Syria's COP28 delegation to be led by PM, not Assad, member says
Syria's delegation to the United Nations climate summit in Dubai will be headed by its prime minister, a delegate said, without specifying whether President Bashar al-Assad would eventually pay a visit to the COP28 gathering.
Assad was invited by the United Arab Emirates in May, as Arab states warmed up to Damascus following a decade of isolation stemming from his regime's brutal crackdown on protests against him.
Those demonstrations spiralled into a full-scale war which drew in foreign intervention. The conflict has displaced millions, gutted the country's infrastructure and sank Syria into a devastating economic crisis deepened by sanctions.
Syria's agriculture industry has been hit hard by those factors. Last year, its wheat harvest amounted to around 1 million tonnes, down some 75% from pre-crisis volumes.
The invitation to attend the climate summit was extended last spring by United Arab Emirates (UAE) President Sheikh Mohammed bin Zayed. A COP28 spokesperson told Reuters at the time that an inclusive process could "only happen if we have everyone in the room."
"I can't recover the expenses I've incurred throughout the years with poor returns and diminishing yields year after year."— The New Arab (@The_NewArab) October 24, 2023
Plagued by barren harvest, farmers in northern Syria struggle to make ends meet ⬇ https://t.co/f3icy10t3W

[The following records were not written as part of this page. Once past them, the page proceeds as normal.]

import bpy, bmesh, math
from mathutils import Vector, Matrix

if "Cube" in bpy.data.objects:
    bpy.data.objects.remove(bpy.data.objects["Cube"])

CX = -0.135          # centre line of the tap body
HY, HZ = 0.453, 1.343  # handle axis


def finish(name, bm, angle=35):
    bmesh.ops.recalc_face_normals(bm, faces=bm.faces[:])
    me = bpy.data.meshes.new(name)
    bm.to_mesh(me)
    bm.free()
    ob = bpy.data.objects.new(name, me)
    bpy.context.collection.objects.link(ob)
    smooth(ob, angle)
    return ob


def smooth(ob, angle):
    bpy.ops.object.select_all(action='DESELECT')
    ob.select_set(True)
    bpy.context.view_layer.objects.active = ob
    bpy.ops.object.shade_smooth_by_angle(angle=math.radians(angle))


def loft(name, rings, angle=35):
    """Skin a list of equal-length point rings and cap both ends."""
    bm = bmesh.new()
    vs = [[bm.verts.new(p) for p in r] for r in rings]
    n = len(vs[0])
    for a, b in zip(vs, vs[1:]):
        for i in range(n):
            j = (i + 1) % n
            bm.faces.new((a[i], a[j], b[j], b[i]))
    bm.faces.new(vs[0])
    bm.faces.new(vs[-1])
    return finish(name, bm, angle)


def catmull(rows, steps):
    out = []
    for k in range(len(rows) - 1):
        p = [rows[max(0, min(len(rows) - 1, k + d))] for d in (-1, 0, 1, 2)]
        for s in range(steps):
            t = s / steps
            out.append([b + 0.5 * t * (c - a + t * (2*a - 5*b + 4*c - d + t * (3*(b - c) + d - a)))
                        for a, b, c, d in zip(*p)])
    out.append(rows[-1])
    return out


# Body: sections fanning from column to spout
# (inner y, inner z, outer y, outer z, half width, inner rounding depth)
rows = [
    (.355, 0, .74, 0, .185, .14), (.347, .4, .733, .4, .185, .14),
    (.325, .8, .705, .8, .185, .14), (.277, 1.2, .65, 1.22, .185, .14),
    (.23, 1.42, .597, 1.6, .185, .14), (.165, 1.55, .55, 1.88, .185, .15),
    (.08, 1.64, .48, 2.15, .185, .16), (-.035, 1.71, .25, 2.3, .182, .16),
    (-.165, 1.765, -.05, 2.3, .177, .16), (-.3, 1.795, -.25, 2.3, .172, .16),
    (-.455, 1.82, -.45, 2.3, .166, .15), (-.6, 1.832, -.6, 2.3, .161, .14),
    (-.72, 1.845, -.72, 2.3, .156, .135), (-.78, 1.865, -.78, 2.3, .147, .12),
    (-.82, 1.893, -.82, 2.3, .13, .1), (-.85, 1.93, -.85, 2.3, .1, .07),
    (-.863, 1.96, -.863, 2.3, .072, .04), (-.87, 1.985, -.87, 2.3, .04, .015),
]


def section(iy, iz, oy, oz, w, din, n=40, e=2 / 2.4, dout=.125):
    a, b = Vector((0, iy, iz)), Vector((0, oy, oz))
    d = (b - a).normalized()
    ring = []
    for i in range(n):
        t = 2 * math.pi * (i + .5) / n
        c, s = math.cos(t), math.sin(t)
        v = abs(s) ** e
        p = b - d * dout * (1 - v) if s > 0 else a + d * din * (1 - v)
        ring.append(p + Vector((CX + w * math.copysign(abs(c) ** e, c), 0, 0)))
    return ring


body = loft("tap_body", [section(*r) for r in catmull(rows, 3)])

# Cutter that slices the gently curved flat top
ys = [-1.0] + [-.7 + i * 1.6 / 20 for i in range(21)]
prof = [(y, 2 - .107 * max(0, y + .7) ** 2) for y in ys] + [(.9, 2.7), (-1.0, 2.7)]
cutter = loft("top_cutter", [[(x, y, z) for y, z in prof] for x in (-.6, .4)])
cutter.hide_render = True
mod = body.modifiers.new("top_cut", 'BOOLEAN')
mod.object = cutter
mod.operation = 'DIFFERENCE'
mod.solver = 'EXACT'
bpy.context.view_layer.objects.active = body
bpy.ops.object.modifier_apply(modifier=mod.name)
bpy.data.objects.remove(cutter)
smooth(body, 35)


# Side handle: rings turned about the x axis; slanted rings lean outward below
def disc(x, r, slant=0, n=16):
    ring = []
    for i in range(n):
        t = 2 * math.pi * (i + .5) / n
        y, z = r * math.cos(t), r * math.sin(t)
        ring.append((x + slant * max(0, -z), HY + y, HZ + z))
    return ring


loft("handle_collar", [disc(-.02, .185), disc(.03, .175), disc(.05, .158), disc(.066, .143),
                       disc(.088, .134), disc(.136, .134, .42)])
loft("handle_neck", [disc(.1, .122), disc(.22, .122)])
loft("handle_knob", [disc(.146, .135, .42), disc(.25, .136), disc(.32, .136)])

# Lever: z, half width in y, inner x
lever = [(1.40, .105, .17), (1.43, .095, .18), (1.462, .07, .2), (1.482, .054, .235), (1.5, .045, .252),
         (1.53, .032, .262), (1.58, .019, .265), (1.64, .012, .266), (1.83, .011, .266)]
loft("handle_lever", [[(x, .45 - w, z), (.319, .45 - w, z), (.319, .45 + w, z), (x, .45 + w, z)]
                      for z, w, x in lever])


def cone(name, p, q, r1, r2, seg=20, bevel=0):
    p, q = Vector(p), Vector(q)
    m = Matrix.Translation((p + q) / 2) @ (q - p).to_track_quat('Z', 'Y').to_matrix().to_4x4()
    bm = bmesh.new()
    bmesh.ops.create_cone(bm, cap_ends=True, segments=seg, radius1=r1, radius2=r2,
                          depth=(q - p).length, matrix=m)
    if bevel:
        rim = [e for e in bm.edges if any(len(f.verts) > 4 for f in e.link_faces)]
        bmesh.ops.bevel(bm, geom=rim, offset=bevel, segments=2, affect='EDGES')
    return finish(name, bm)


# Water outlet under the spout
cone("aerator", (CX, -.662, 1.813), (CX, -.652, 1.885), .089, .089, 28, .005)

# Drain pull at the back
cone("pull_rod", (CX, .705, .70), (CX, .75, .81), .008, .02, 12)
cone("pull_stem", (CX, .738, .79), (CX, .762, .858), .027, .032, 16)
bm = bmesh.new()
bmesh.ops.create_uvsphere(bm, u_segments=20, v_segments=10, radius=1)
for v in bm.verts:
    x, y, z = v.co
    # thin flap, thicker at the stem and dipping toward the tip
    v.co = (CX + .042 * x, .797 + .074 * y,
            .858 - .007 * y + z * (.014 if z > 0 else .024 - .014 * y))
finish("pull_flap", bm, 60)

But a member of the Syrian delegation told Reuters that Prime Minister Hussein Arnous would lead the ministerial delegation and would focus on drumming up funding for climate projects in his war-ravaged country.

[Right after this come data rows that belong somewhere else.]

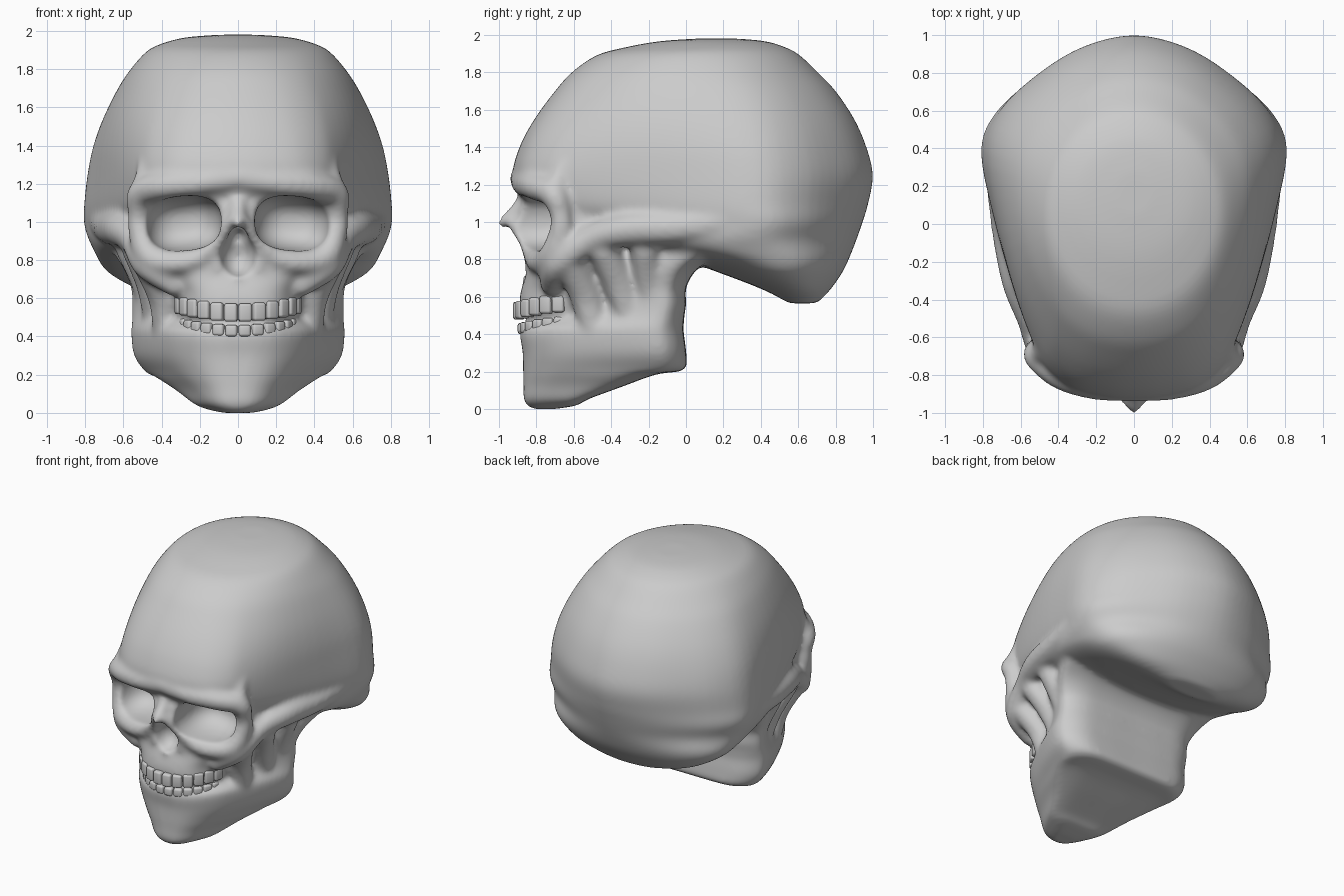
import bpy, bmesh
from math import radians, sin, cos, sqrt, copysign
from mathutils import Vector, Matrix


def spline(pts, n, closed=False):
    """Smooth curve through points of any dimension."""
    m, out = len(pts), []
    for i in range(m if closed else m - 1):
        a, b, c, d = [Vector(pts[(i + k) % m if closed else min(max(i + k, 0), m - 1)])
                      for k in (-1, 0, 1, 2)]
        for s in range(n):
            t = s / n
            out.append(0.5 * (2 * b + (c - a) * t + (2 * a - 5 * b + 4 * c - d) * t * t
                              + (3 * b - a - 3 * c + d) * t ** 3))
    if not closed:
        out.append(Vector(pts[-1]))
    return out


def loft(bm, slices, half):
    """Stack slices (z, front y, back y, half width, blend of the outline to an ellipse)."""
    full = half + [(t, -w) for t, w in reversed(half[1:-1])]
    outline = spline(full, 4, True)
    rings = []
    # the ellipse blend is carried as part of the spline; width and blend share a 4D vector
    dims = spline([s[:4] for s in slices], 4)
    blend = spline([(s[4] if len(s) > 4 else 0, 0) for s in slices], 4)
    for (z, yf, yb, hw), (e, _) in zip(dims, blend):
        ring = []
        for t, w in outline:
            oval = copysign(2 * sqrt(max(t * (1 - t), 0)), w)
            ring.append(bm.verts.new(((w + (oval - w) * e) * hw, yf + t * (yb - yf), z)))
        rings.append(ring)
    k = len(outline)
    for r, q in zip(rings, rings[1:]):
        for i in range(k):
            bm.faces.new((r[i], r[(i + 1) % k], q[(i + 1) % k], q[i]))
    bm.faces.new(rings[0])
    bm.faces.new(rings[-1])


def ball(bm, centre, radii, power=1.0, turn=0.0, sub=2):
    """Ellipsoid; a power below 1 makes it boxier."""
    vs = bmesh.ops.create_icosphere(bm, subdivisions=sub, radius=1)['verts']
    rot = Matrix.Rotation(turn, 3, 'Y')
    for v in vs:
        p = [abs(c) ** power * (1 if c > 0 else -1) * r for c, r in zip(v.co, radii)]
        v.co = rot @ Vector(p) + Vector(centre)


def ridge(bm, pts, sides=(1, -1)):
    """Rounded bar along points (x, y, z, radius), on both sides."""
    for x, y, z, r in spline(pts, 6):
        for s in sides:
            ball(bm, (s * x, y, z), (r, r, r))


def make(name, bm):
    bmesh.ops.recalc_face_normals(bm, faces=bm.faces)
    me = bpy.data.meshes.new(name)
    bm.to_mesh(me)
    bm.free()
    ob = bpy.data.objects.new(name, me)
    bpy.context.collection.objects.link(ob)
    return ob


def remesh(ob, size):
    m = ob.modifiers.new('remesh', 'REMESH')
    m.mode = 'VOXEL'
    m.voxel_size = size
    m.use_smooth_shade = True


def bake(ob):
    bpy.ops.object.select_all(action='DESELECT')
    ob.select_set(True)
    bpy.context.view_layer.objects.active = ob
    bpy.ops.object.convert(target='MESH')


bone = bmesh.new()

# braincase
loft(bone, [
    (1.98, 0.05, 0.28, 0.10, 1), (1.965, -0.15, 0.43, 0.28, 1), (1.93, -0.34, 0.54, 0.41, 0.95),
    (1.89, -0.48, 0.61, 0.485, 0.9), (1.80, -0.61, 0.705, 0.57, 0.75),
    (1.70, -0.70, 0.80, 0.64, 0.6), (1.55, -0.81, 0.90, 0.715, 0.4),
    (1.40, -0.89, 0.965, 0.765, 0.2), (1.25, -0.925, 1.0, 0.79, 0.05),
    (1.10, -0.86, 0.975, 0.805, 0), (1.00, -0.70, 0.945, 0.81, 0.05),
    (0.90, -0.60, 0.91, 0.79, 0.3), (0.80, -0.05, 0.87, 0.74, 0.8), (0.72, 0.2, 0.83, 0.66, 1),
    (0.63, 0.43, 0.765, 0.48, 1), (0.565, 0.55, 0.70, 0.22, 1)],
    [(0, 0), (0.006, 0.2), (0.03, 0.42), (0.08, 0.58), (0.15, 0.67), (0.3, 0.80),
     (0.5, 0.93), (0.68, 1.0), (0.8, 0.88), (0.9, 0.62), (0.97, 0.33), (1, 0)])

# lower jaw with its closed back wall
loft(bone, [
    (0.0, -0.82, -0.70, 0.09), (0.02, -0.85, -0.58, 0.17), (0.05, -0.868, -0.53, 0.24),
    (0.12, -0.868, -0.34, 0.33), (0.185, -0.87, -0.16, 0.43), (0.21, -0.87, -0.01, 0.48),
    (0.30, -0.872, 0.0, 0.545), (0.42, -0.885, -0.015, 0.56), (0.46, -0.82, -0.012, 0.557),
    (0.50, -0.73, -0.01, 0.555), (0.56, -0.69, 0.0, 0.555), (0.65, -0.66, 0.0, 0.56),
    (0.75, -0.62, 0.06, 0.60), (0.85, -0.5, 0.2, 0.66), (0.92, -0.5, 0.25, 0.66)],
    [(0, 0), (0.005, 0.17), (0.05, 0.36), (0.15, 0.54), (0.3, 0.69), (0.6, 0.9),
     (0.82, 1.0), (0.92, 0.93), (0.985, 0.74), (1, 0.45), (1, 0)])

# upper jaw and middle of the face, then the ridge that holds the lower teeth
face = [(0, 0), (0.01, 0.33), (0.08, 0.62), (0.25, 0.85), (0.5, 1.0), (0.95, 0.95), (1, 0)]
loft(bone, [
    (0.50, -0.86, -0.3, 0.32), (0.56, -0.89, -0.3, 0.335), (0.64, -0.88, -0.3, 0.35),
    (0.72, -0.855, -0.3, 0.43), (0.80, -0.85, -0.3, 0.50), (0.90, -0.845, -0.3, 0.53),
    (1.0, -0.84, -0.3, 0.53), (1.1, -0.84, -0.3, 0.52), (1.2, -0.85, -0.3, 0.50)], face)
loft(bone, [(0.28, -0.86, -0.3, 0.27), (0.36, -0.875, -0.3, 0.29), (0.42, -0.885, -0.3, 0.31),
            (0.455, -0.86, -0.3, 0.30)], face)

# brow running round the outer and lower rim of the eye socket
ridge(bone, [(0, -0.88, 1.23, 0.065), (0.2, -0.865, 1.205, 0.07), (0.38, -0.81, 1.19, 0.075),
             (0.505, -0.71, 1.15, 0.075), (0.52, -0.67, 1.04, 0.06), (0.505, -0.67, 0.93, 0.07),
             (0.45, -0.72, 0.81, 0.075), (0.3, -0.79, 0.785, 0.06), (0.17, -0.825, 0.83, 0.05),
             (0.095, -0.86, 0.95, 0.04), (0.07, -0.85, 1.08, 0.04)])
# temple line
ridge(bone, [(0.52, -0.70, 1.14, 0.06), (0.48, -0.67, 1.26, 0.055),
             (0.485, -0.57, 1.36, 0.05), (0.515, -0.47, 1.39, 0.04)])
# cheekbone and arch back to the ear
ridge(bone, [(0.33, -0.72, 0.67, 0.065), (0.47, -0.68, 0.78, 0.085), (0.545, -0.5, 0.91, 0.08),
             (0.61, -0.3, 0.96, 0.095), (0.66, -0.05, 0.97, 0.095), (0.70, 0.2, 1.0, 0.085),
             (0.75, 0.38, 1.05, 0.055)])
# chewing muscle wall under the cheekbone
ridge(bone, [(0.47, -0.62, 0.78, 0.085), (0.39, -0.54, 0.62, 0.09),
             (0.37, -0.50, 0.48, 0.085), (0.37, -0.45, 0.35, 0.08)])
ridge(bone, [(0.53, -0.44, 0.85, 0.08), (0.45, -0.36, 0.68, 0.09), (0.42, -0.30, 0.5, 0.08)])
ridge(bone, [(0.56, -0.22, 0.86, 0.085), (0.49, -0.2, 0.7, 0.08), (0.45, -0.18, 0.55, 0.07)])
# nose bone, sides of the nose opening and spine below it
ridge(bone, [(0, -0.845, 1.14, 0.05), (0, -0.90, 1.06, 0.045),
             (0, -0.95, 1.015, 0.04), (0, -0.98, 0.995, 0.03)], (1,))
ridge(bone, [(0.035, -0.93, 1.0, 0.035), (0.085, -0.88, 0.92, 0.035),
             (0.115, -0.84, 0.84, 0.035), (0.11, -0.835, 0.75, 0.03)])
ridge(bone, [(0, -0.82, 0.72, 0.03), (0, -0.86, 0.71, 0.022)], (1,))

skull = make('skull', bone)

# eye sockets and nose opening, cut away
holes = bmesh.new()
for s in (1, -1):
    ball(holes, (s * 0.283, -0.80, 0.993), (0.2, 0.26, 0.143), 0.8, s * 0.1, 4)
ball(holes, (0, -0.88, 0.82), (0.095, 0.13, 0.11), 1, 0, 3)
ball(holes, (0, -0.88, 0.91), (0.055, 0.12, 0.065), 1, 0, 3)
cutter = make('socket_cutter', holes)
cutter.hide_render = True
remesh(cutter, 0.015)
bake(cutter)

remesh(skull, 0.018)
cut = skull.modifiers.new('sockets', 'BOOLEAN')
cut.operation = 'DIFFERENCE'
cut.solver = 'EXACT'
cut.object = cutter
remesh(skull, 0.0145)
soft = skull.modifiers.new('soften', 'SMOOTH')
soft.factor = 0.5
soft.iterations = 12
bake(skull)
bpy.data.objects.remove(cutter)


# teeth in an arch, rising towards the back
def teeth(name, radius, z, height, width):
    bm = bmesh.new()
    for i in range(12):
        a = radians((i - 5.5) * 13.5)
        x = radius * sin(a)
        pos = (x, -0.60 - (radius - 0.015) * cos(a), z + 0.04 * (x / 0.3) ** 2)
        bmesh.ops.create_cube(bm, size=1, matrix=Matrix.Translation(pos)
                              @ Matrix.Rotation(a, 4, 'Z')
                              @ Matrix.Diagonal((width, 0.06, height, 1)))
    ob = make(name, bm)
    b = ob.modifiers.new('round', 'BEVEL')
    b.width = 0.014
    b.segments = 3
    bake(ob)
    bpy.ops.object.shade_smooth_by_angle()


teeth('upper_teeth', 0.31, 0.525, 0.095, 0.068)
teeth('lower_teeth', 0.285, 0.43, 0.06, 0.062)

"We will present the climate situation in Syria to several parties and organisations. Our primary goal will be to bring in funding," said Manhal al-Zoaby, who heads the natural resources department at the agriculture ministry and who will also attend.
Zoaby said Syria would seek to "attract projects and funding to implement important climate adaptation activities in Syria." Zoaby did not say whether Assad would take part.
The UAE once backed some anti-Assad insurgents. But Abu Dhabi has led the way in bringing Assad back into the Arab fold after he had driven back rebel fighters across most of Syria, aided by Russia and Iran.